Fiber Arts Times Five: Fleece 'N Flax to reopen with expanded range
In 1972, Betty Green opened a shop at 51 Spring Street called Fleece 'N Flax. For the next 4 decades, Green sold embroidery floss, tapestry wool, cross-stitch cloth and patterns across the wooden counters, reaching up to get stock from the rows of shelves behind her. Fans of needlepoint and cross-stitch flocked to Green's store, which closed its doors when she passed away two years ago at the age of 87.
Long-time customers will be pleased to know that a coalition
of local fiber arts craftswomen are reopening the shop. While continuing to offer needlecraft supplies, they are expanding the scope to encompass knitting, weaving, rug-hooking and quilting under the name "The Shops at Fleece 'N Flax."
"It's one way to honor Betty, to keep the name," said Debbie Davis. "We'll also keep a lot of her work here."
Davis, a weaver who owns Red Scottie Fibers, is currently sharing space on Center Street with Michelle Taylor's Little Bo Peep Yarn and Antiques. Her weaving business and the yarn and antique shop will move to the new location at the end of the year, along with Vicki Hardcastle's rug-hooking business, Hardcastle Folk Art, and Glenna Renner's quilting supplies.
"We're going to have a complete, one-stop fiber shop," Davis said.
During the transition, Taylor and Davis will continue to have the Center Street shop open, and also have Fleece 'N Flax open on Fridays and Saturdays. In addition to selling needlepoint supplies, they are offering some of the framed cross-stitch and embroidery pieces that Green created for display samples during the decades she owned the shop.
"Customers who knew Betty are coming in to buy a memento of her," Davis said.
Fleece 'N Flax also has a large inventory of embroidery floss, along with tapestry wool and linen, damask, jute and Aida cloth for cross-stitching. Davis has been "canning" the skeins of Persian tapestry wool, she said, the colors glowing from the Mason jars on the shelves that line the walls. A retired educator, Davis was a customer at Fleece 'N Flax even before she moved to Eureka Springs, she said, and has cross-stitch patterns from the shop on the walls of her home.
"I love this shop," she said. "This has been a dream come true to be in here."
Davis said that she and Taylor heard that Green's spouse was interested in leasing or selling the Fleece 'N Flax building, and contacted him. They are keeping the appearance of the main sales floor the same as it was, but are converting the kitchen workspace in back into a sitting area that will used for the twice-monthly knitting group.
Downstairs, the lower level has a work area with a sink at one end. At the other, large daylight windows will provide natural light for weaving and other classes. In between is enough floor space to display antiques and floor looms. The new owners found lots of Green's needlework on the lower level, Davis said, and brought it upstairs. They are selling some of Green's work because of space limitations, but keeping some of it to display, especially pieces for which patterns are no longer available.

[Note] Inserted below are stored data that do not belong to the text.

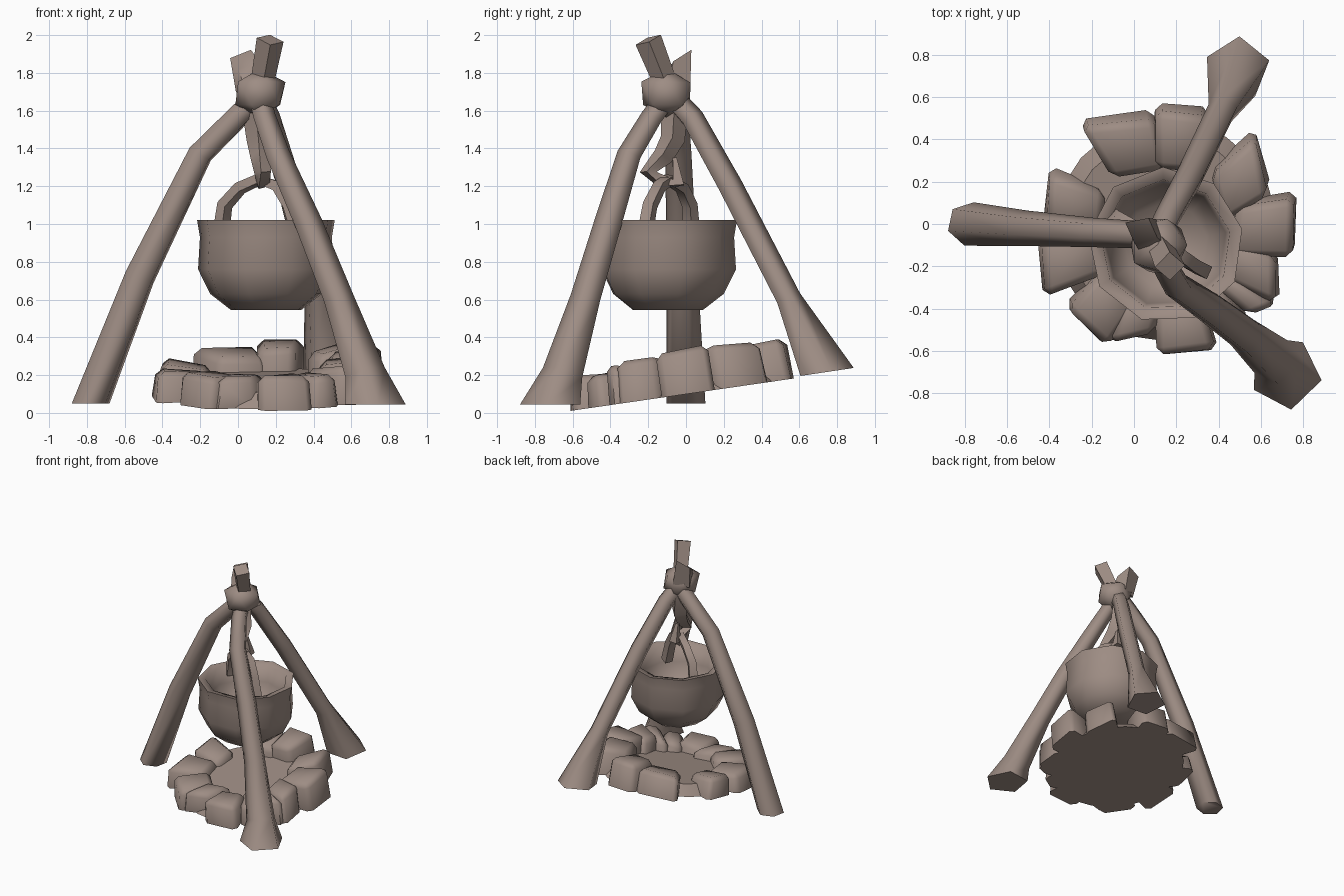
import bpy, bmesh, math, random
from mathutils import Vector, Matrix

random.seed(4)
if "Cube" in bpy.data.objects:
    bpy.data.objects.remove(bpy.data.objects["Cube"])

clay = bpy.data.materials.new("warm grey brown")
clay.use_nodes = True
CLAY = (0.34, 0.265, 0.23, 1)
clay.diffuse_color = CLAY
clay.node_tree.nodes["Principled BSDF"].inputs["Base Color"].default_value = CLAY


def finish(bm, name, angle=80):
    bmesh.ops.recalc_face_normals(bm, faces=bm.faces)
    mesh = bpy.data.meshes.new(name)
    bm.to_mesh(mesh)
    bm.free()
    mesh.materials.append(clay)
    ob = bpy.data.objects.new(name, mesh)
    bpy.context.collection.objects.link(ob)
    bpy.ops.object.select_all(action="DESELECT")
    ob.select_set(True)
    bpy.context.view_layer.objects.active = ob
    bpy.ops.object.shade_smooth_by_angle(angle=math.radians(angle))


def bridge(bm, rings):
    for a, b in zip(rings, rings[1:]):
        for i in range(len(a)):
            j = (i + 1) % len(a)
            bm.faces.new((a[i], a[j], b[j], b[i]))
    bm.faces.new(rings[0])
    bm.faces.new(rings[-1])


def tube(name, path, radii, sides=5, end=None, turn=0.0):
    """Tapered tube along a path; end is the direction the last cut faces."""
    bm = bmesh.new()
    pts = [Vector(p) for p in path]
    rings = []
    for i, (p, r) in enumerate(zip(pts, radii)):
        t = (pts[min(i + 1, len(pts) - 1)] - pts[max(i - 1, 0)]).normalized()
        if end and i == len(pts) - 1:
            t = Vector(end).normalized()
        if i == 0:
            u = t.orthogonal().normalized()
        u = (u - t * u.dot(t)).normalized()
        v = t.cross(u)
        angles = [turn + math.tau * k / sides for k in range(sides)]
        rings.append([bm.verts.new(p + (u * math.cos(a) + v * math.sin(a)) * r) for a in angles])
    bridge(bm, rings)
    finish(bm, name, 75)


# Tripod poles, each ending in a flared foot
DOWN = (0, 0, -1)
tube("left_pole",
     [(0.14, -0.06, 1.7), (0.01, -0.05, 1.58), (-0.2, -0.04, 1.37),
      (-0.52, -0.02, 0.72), (-0.78, 0, 0.05)],
     [0.065, 0.065, 0.07, 0.085, 0.105], 6, DOWN)
tube("back_pole",
     [(0.1, -0.1, 1.7), (0.16, 0.03, 1.56), (0.27, 0.23, 1.2),
      (0.42, 0.54, 0.6), (0.49, 0.735, 0.215)],
     [0.06, 0.065, 0.07, 0.072, 0.155], 5, (0, 0.15, -1))
tube("front_pole",
     [(0.1, -0.06, 1.72), (0.14, -0.18, 1.56), (0.21, -0.3, 1.36), (0.37, -0.41, 1.0),
      (0.53, -0.53, 0.6), (0.67, -0.65, 0.2), (0.72, -0.71, 0.045)],
     [0.06, 0.062, 0.068, 0.078, 0.085, 0.115, 0.17], 5, DOWN, 0.5)

# Pole tips rising above the lashing, the front one cut to a slant
tube("front_pole_tip", [(0.07, -0.06, 1.72), (0.035, -0.03, 1.87)], [0.09, 0.085], 4, (-0.2, -0.6, 0.8), 0.4)
tube("back_pole_tip", [(0.12, -0.09, 1.7), (0.17, -0.2, 1.975)], [0.06, 0.072], 4, turn=0.8)

# Lumpy lashing knot
bm = bmesh.new()
bmesh.ops.create_icosphere(bm, subdivisions=1, radius=1)
for v in bm.verts:
    v.co *= random.uniform(0.97, 1.12)
bmesh.ops.transform(bm, verts=bm.verts,
                    matrix=Matrix.Translation((0.115, -0.1, 1.69)) @ Matrix.Diagonal((0.145, 0.145, 0.13, 1)))
finish(bm, "lashing_knot")

# Hook strap and curled hook
tube("hook",
     [(0.09, -0.06, 1.62), (0.11, -0.07, 1.45), (0.12, -0.12, 1.36), (0.13, -0.2, 1.275),
      (0.13, -0.12, 1.22), (0.13, -0.04, 1.22), (0.12, -0.06, 1.35)],
     [0.07, 0.065, 0.055, 0.045, 0.042, 0.045, 0.015], 4, turn=0.8)

# Arched pot handle, set diagonally
tube("pot_handle",
     [(-0.09, 0.03, 0.95), (-0.07, 0.02, 1.1), (0.01, -0.02, 1.19), (0.11, -0.09, 1.235),
      (0.21, -0.14, 1.2), (0.275, -0.19, 1.1), (0.33, -0.22, 0.93)],
     [0.045, 0.042, 0.038, 0.036, 0.038, 0.042, 0.045], 4, turn=0.8)

# Hollow pot: outside wall, rim, then inside wall
bm = bmesh.new()
rings = []
SIDES = 9
for r, z in [(0.19, 0.545), (0.3, 0.63), (0.365, 0.76), (0.355, 0.93), (0.37, 1.02),
             (0.31, 1.01), (0.29, 0.88), (0.2, 0.7)]:
    angles = [math.tau * (k + 0.3) / SIDES for k in range(SIDES)]
    rings.append([bm.verts.new((0.15 + r * math.cos(a), -0.1 + r * math.sin(a), z)) for a in angles])
bridge(bm, rings)
finish(bm, "cooking_pot")

# Fire pit lies on a gentle slope rising to the back
CENTRE = Vector((0.15, -0.03))
slope = Matrix.Translation((*CENTRE, 0.095)) @ Matrix.Rotation(math.atan(0.145), 4, "X")

bm = bmesh.new()
bmesh.ops.create_cone(bm, cap_ends=True, segments=22, radius1=0.53, radius2=0.46, depth=0.08)
bmesh.ops.transform(bm, verts=bm.verts, matrix=slope @ Matrix.Translation((0, 0, 0.04)))
finish(bm, "pit_floor", 30)

# Ring of stones: two outer corners on the ground, then the height
STONES = [((0.76, -0.13), (0.77, 0.16), 0.24), ((0.65, 0.18), (0.57, 0.46), 0.23),
          ((0.36, 0.56), (0.1, 0.58), 0.23), ((0.09, 0.55), (-0.26, 0.5), 0.19),
          ((-0.4, 0.28), (-0.43, 0.01), 0.16), ((-0.46, -0.03), (-0.43, -0.35), 0.16),
          ((-0.33, -0.38), (-0.14, -0.58), 0.18), ((-0.14, -0.56), (0.11, -0.5), 0.18),
          ((0.11, -0.62), (0.4, -0.6), 0.18), ((0.4, -0.54), (0.55, -0.45), 0.18),
          ((0.54, -0.42), (0.69, -0.37), 0.2), ((0.69, -0.37), (0.68, -0.13), 0.22)]
INNER = 0.52
for n, (first, second, height) in enumerate(STONES):
    bm = bmesh.new()
    bmesh.ops.create_cube(bm, size=1)
    corners = [Vector(first) - CENTRE, Vector(second) - CENTRE]
    middle = (corners[0] + corners[1]) / 2
    for v in bm.verts:
        top, out = v.co.z > 0, v.co.x > 0
        half = corners[0 if v.co.y < 0 else 1] - middle
        reach = (0.97 if top else 1) if out else INNER
        spot = middle * reach + half * (1 if out else 0.8) * (0.93 if top else 1)
        v.co = Vector((*spot, height * (1 if out else 0.85) if top else 0))
        if top:
            v.co += Vector([random.uniform(-0.015, 0.015) for _ in range(3)])
    bm.normal_update()
    lid = [e for e in bm.edges if max(v.co.z for v in e.verts) > 0.08]
    bmesh.ops.bevel(bm, geom=lid, offset=0.035, segments=1, affect="EDGES", clamp_overlap=True)
    bmesh.ops.transform(bm, verts=bm.verts, matrix=slope)
    finish(bm, f"pit_stone_{n + 1}", 60)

"We are trying to keep Betty's memory alive in this building," Davis said. "For 40 years, she was there. People came to Eureka Springs just to come to her store."
Prior to the move, Taylor is reducing the inventory of antiques at Little Bo Peep Yarn by holding a sale. For more information, stop by the shop at 12 Center St. or call 479-981-0832.
The KnitWits meet the first and third Tuesday at 10 a.m. to knit and crochet. The group will meet at Little Bo Peep through the end of the year, then at The Shops at Fleece 'N Flax starting in January. Everyone is welcome.